Below are records; reproduce exactly the lines from the one containing "bm.faces.new((rim[i], rim[j], panel[j], panel[i]))" through the end, both included, and only those.
[DATA TO PROCESS Boundary: Start]
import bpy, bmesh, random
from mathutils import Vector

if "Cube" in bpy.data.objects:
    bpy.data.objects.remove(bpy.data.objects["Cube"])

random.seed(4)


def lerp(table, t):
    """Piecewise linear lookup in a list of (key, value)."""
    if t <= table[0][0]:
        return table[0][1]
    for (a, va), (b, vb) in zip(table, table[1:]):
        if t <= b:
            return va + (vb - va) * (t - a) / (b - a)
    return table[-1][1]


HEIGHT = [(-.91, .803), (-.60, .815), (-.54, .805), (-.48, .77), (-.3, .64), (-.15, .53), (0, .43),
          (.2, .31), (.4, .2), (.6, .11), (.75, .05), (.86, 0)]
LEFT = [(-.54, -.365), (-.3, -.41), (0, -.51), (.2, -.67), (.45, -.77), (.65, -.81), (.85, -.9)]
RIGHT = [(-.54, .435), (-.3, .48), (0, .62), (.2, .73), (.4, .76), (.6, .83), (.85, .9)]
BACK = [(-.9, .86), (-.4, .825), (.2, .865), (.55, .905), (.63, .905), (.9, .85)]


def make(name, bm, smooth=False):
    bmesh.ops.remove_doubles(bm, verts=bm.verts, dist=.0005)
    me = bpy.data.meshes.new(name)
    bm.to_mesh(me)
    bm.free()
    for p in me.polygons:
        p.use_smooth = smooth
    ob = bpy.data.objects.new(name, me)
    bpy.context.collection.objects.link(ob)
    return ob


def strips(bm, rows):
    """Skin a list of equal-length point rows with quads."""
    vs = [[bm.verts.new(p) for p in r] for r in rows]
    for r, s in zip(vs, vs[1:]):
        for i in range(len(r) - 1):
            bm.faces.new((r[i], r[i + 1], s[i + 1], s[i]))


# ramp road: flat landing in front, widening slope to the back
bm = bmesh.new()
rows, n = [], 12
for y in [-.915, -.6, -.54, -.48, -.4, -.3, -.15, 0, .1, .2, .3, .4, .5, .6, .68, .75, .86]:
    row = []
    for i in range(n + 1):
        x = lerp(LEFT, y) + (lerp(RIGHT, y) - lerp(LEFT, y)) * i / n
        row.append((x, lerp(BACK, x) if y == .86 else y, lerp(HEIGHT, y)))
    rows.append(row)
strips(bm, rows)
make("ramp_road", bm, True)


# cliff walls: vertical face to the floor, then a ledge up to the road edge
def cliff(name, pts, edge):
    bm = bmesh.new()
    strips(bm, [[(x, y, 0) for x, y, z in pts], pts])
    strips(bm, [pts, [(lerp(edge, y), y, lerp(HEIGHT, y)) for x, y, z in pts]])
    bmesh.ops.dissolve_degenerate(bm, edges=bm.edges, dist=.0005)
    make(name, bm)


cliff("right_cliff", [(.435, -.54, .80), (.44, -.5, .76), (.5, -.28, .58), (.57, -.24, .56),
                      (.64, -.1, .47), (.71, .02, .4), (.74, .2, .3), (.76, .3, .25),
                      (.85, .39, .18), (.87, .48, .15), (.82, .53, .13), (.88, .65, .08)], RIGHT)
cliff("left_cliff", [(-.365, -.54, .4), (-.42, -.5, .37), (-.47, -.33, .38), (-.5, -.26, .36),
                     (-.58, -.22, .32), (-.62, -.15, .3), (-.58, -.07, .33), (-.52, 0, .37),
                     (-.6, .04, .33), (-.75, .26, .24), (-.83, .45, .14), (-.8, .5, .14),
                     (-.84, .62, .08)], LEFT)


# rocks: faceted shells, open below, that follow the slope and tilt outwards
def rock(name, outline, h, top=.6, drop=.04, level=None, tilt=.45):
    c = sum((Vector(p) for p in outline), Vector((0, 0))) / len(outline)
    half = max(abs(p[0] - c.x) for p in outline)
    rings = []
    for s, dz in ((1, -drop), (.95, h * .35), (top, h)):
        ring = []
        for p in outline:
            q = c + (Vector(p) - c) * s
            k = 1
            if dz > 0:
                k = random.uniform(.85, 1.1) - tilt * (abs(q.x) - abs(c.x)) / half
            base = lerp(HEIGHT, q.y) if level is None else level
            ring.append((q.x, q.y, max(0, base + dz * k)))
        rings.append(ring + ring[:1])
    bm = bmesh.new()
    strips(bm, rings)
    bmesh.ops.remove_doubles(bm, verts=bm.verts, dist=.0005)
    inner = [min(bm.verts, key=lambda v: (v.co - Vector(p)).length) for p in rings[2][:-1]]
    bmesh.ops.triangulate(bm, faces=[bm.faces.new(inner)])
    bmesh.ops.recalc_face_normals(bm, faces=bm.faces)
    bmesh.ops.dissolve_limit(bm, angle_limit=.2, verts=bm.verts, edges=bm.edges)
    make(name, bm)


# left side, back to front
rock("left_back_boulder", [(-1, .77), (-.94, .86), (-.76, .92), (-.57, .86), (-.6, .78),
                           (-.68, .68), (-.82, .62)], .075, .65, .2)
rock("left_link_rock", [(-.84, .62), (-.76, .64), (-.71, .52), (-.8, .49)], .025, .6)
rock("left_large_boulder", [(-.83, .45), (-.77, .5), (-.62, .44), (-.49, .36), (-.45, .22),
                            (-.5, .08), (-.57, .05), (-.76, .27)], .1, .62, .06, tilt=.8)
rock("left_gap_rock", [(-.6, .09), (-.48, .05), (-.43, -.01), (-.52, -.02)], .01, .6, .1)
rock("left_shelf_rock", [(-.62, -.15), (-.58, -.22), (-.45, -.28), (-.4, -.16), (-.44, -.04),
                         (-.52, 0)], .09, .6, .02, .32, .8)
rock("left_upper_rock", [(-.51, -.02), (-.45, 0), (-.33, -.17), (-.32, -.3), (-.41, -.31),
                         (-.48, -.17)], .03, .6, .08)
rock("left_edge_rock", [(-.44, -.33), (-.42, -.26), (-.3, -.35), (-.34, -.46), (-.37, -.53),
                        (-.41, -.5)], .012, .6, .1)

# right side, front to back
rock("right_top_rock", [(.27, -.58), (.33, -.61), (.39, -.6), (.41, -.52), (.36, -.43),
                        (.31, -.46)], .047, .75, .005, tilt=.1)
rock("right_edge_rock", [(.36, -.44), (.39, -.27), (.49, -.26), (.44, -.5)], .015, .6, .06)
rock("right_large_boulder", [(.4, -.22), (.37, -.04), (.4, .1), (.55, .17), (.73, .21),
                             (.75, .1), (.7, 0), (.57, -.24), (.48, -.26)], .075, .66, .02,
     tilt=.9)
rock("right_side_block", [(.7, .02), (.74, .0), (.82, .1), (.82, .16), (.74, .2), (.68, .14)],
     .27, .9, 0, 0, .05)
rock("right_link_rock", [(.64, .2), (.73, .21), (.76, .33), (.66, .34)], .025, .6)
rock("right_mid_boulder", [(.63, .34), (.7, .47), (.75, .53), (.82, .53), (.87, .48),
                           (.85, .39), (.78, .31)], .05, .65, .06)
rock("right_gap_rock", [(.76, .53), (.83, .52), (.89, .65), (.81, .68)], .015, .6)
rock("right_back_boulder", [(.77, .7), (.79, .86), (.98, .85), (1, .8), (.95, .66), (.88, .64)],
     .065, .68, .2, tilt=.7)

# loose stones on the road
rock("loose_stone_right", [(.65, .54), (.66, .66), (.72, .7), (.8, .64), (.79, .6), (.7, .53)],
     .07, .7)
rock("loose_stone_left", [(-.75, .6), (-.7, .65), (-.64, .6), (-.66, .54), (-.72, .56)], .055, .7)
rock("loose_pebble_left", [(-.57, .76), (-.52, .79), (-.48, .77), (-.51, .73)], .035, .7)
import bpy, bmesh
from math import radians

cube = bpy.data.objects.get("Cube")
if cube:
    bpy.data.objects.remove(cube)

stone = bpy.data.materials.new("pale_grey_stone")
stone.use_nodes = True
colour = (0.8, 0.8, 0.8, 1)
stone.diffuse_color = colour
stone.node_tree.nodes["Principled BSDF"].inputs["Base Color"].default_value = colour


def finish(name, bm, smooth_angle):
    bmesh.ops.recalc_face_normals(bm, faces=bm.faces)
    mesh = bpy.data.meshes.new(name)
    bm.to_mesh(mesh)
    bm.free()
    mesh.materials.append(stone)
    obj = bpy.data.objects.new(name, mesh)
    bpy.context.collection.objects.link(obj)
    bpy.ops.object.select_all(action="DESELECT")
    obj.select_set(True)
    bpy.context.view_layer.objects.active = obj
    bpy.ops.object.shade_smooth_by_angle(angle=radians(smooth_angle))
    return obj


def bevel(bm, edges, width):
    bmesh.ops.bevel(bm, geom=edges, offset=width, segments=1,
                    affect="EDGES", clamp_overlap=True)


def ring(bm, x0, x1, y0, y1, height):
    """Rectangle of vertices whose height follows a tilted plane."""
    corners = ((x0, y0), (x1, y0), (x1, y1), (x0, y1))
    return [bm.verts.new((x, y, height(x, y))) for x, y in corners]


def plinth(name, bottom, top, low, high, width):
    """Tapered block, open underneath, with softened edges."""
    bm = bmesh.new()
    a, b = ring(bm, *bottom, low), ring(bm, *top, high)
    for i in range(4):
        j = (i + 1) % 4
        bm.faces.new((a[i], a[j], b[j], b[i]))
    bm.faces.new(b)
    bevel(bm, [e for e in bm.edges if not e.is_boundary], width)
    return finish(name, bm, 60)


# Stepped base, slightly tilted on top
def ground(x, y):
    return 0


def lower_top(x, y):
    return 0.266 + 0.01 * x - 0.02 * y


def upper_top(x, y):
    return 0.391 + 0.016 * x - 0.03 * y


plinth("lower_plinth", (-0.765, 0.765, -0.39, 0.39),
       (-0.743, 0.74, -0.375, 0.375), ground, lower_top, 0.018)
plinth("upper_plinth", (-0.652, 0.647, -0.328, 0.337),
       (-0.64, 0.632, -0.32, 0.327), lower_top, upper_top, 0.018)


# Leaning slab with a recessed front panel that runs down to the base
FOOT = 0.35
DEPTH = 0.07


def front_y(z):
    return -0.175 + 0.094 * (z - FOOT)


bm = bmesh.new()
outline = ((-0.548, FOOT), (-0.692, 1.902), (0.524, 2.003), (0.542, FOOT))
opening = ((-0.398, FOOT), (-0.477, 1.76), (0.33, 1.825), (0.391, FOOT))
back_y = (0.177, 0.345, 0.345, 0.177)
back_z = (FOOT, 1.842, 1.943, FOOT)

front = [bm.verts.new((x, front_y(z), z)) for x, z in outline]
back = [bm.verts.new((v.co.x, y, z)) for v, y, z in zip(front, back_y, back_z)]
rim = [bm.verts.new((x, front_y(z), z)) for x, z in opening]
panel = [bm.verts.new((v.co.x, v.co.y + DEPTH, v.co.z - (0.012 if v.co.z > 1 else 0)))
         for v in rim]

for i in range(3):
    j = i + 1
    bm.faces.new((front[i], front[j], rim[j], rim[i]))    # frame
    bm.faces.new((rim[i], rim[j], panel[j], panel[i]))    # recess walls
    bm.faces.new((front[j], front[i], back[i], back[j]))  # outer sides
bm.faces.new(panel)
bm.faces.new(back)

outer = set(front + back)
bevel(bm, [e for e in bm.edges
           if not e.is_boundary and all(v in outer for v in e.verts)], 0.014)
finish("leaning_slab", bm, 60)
[DATA TO PROCESS Boundary: End]
## ANSWER SPACE
    bm.faces.new((rim[i], rim[j], panel[j], panel[i]))    # recess walls
    bm.faces.new((front[j], front[i], back[i], back[j]))  # outer sides
bm.faces.new(panel)
bm.faces.new(back)

outer = set(front + back)
bevel(bm, [e for e in bm.edges
           if not e.is_boundary and all(v in outer for v in e.verts)], 0.014)
finish("leaning_slab", bm, 60)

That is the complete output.